Unlike in Uganda, there is currently no legal framework for Diffa’s amnesty initiative, meaning there is no official process by which ex-combatants can gain legal status as pardoned deserters. Moreover, some worry that those surrendering are being planted by Boko Haram.

Dano concedes that processing the defectors will take time, but insists there are measures in place to determine threat levels.

“We cross-reference their stories, their claim to a certain village and family, by visiting those places and confirming details. We try to learn more about them, when they left and if witnesses saw them attacking villages here,” he says. He also suggests that those who are genuinely radicalised will simply ignore the offer of an amnesty.

In order to drive support for the initiative, Dano along with local prefects and leaders have been appearing before the public. But from all reports, these are purely declaratory rather than responsive exercises.

This could pose a serious problem. If local leadership fails to convince the population, it could undermine the whole endeavour. After all, it is ultimately victims – more so than ex-combatants or state officials – whose buy-in is essential for an amnesty to be effective. For reconciliation and reinsertion of former fighters to be possible, communities must be prepared to accept them back into their lives.

Yet there are currently no participatory approaches being adopted to more closely involve communities, and many simply see the amnesty as impunity. Furthermore, popular sentiment may harden as word spreads that deserters could be rewarded with vocational training and livelihoods assistance while innocent, traumatised communities get nothing.

“We think we are diminishing the ranks of BH with this amnesty effort, but now what are we doing with the defectors?” asks Minister Amadou. “We aren’t prosecuting them – none of this is good for us.”

The price of peace?

The challenges and risks of Diffa’s pilot amnesty are thus clear to see.
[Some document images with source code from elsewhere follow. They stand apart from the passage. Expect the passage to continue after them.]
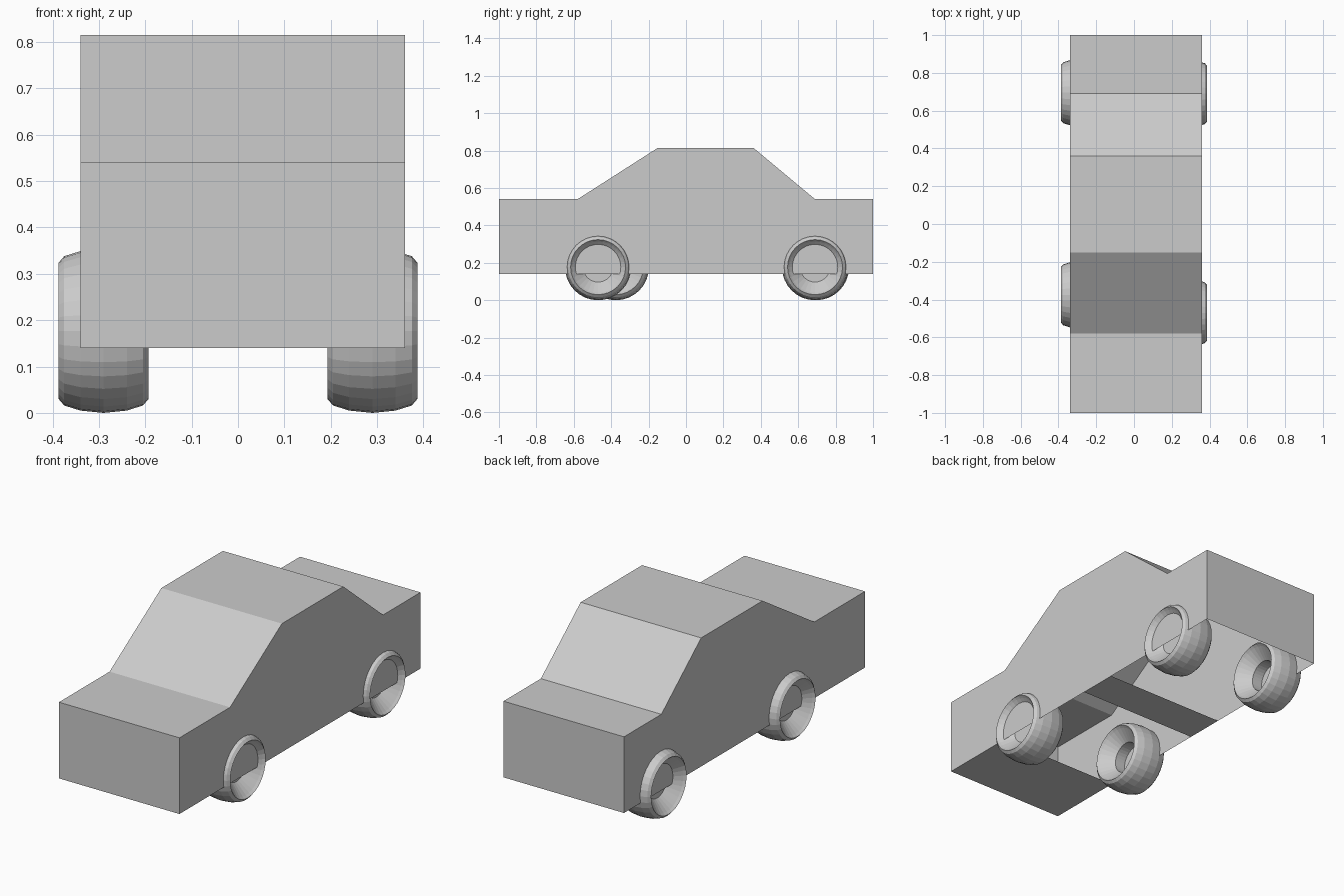
import bpy, bmesh, math
from mathutils import Vector, Matrix

if "Cube" in bpy.data.objects:
    bpy.data.objects.remove(bpy.data.objects["Cube"])


def add_object(name, bm, recalc=False):
    if recalc:
        bmesh.ops.recalc_face_normals(bm, faces=bm.faces)
    mesh = bpy.data.meshes.new(name)
    bm.to_mesh(mesh)
    bm.free()
    obj = bpy.data.objects.new(name, mesh)
    bpy.context.collection.objects.link(obj)
    return obj


# Body: hollow shell extruded from the side profile, mostly open underneath
LEFT, RIGHT, SILL = -0.34, 0.36, 0.14
profile = [(-1, SILL), (-1, 0.54), (-0.58, 0.54), (-0.15, 0.815),
           (0.36, 0.815), (0.69, 0.54), (1, 0.54), (1, SILL)]
bm = bmesh.new()
left = [bm.verts.new((LEFT, y, z)) for y, z in profile]
right = [bm.verts.new((RIGHT, y, z)) for y, z in profile]
bm.faces.new(left)
bm.faces.new(right[::-1])
for i in range(len(profile) - 1):
    bm.faces.new((left[i], right[i], right[i + 1], left[i + 1]))
add_object("car_body", bm, True)


# Floor pieces: one under the hood and one narrow strip under the cabin
def floor_panel(name, y0, y1):
    bm = bmesh.new()
    corners = [(LEFT, y0), (LEFT, y1), (RIGHT, y1), (RIGHT, y0)]
    bm.faces.new([bm.verts.new((x, y, SILL)) for x, y in corners])
    add_object(name, bm)


floor_panel("front_floor", -1, -0.58)
floor_panel("middle_floor", 0.04, 0.25)

# Wheel: (distance from mid-plane, radius), hub disc out over the tyre to the inner sleeve
wheel_profile = [(0.03, 0), (0.03, 0.08), (0.085, 0.137), (0.097, 0.147), (0.085, 0.161),
                 (0.05, 0.172), (0, 0.177), (-0.05, 0.172), (-0.085, 0.161),
                 (-0.097, 0.147), (-0.085, 0.137), (-0.03, 0.08), (0.03, 0.08)]


def wheel(name, side, y):
    bm = bmesh.new()
    verts = [bm.verts.new((side * x, 0, r)) for x, r in wheel_profile]
    edges = [bm.edges.new(pair) for pair in zip(verts, verts[1:])]
    bmesh.ops.spin(bm, geom=verts + edges, cent=(0, 0, 0), axis=(1, 0, 0),
                   angle=math.tau, steps=32)
    bmesh.ops.remove_doubles(bm, verts=bm.verts, dist=1e-4)
    bmesh.ops.transform(bm, matrix=Matrix.Translation(Vector((side * 0.29, y, 0.177))),
                        verts=bm.verts)
    add_object(name, bm, True)


wheel("front_right_wheel", 1, -0.47)
wheel("front_left_wheel", -1, -0.375)
wheel("back_right_wheel", 1, 0.69)
wheel("back_left_wheel", -1, 0.695)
Trying to pardon and rehabilitate former fighters under volatile and uncertain circumstances comes fraught with dangers, especially if the initiatives are not carefully and thoroughly financed and planned.

Meanwhile, if local communities remain resistant to the idea, the policy could result in deepening resentment, hostility and suspicion.

However, as Boko Haram continues to terrorise Niger and the Lake Chad region, local authorities insist that the risks of continuing with a predominantly military approach are similarly grave.

“We cannot become Nigeria”, says Dano.

Fighting Boko Haram may involve policies that are controversial to begin with, say local leaders, but they are ultimately necessary.

Asked how he justifies pardoning former Boko Haram militants and spending scarce funds on their rehabilitation to those in Diffa, the Maïné-Soroa prefect sighs. “I tell them such is the price we have to pay for peace”.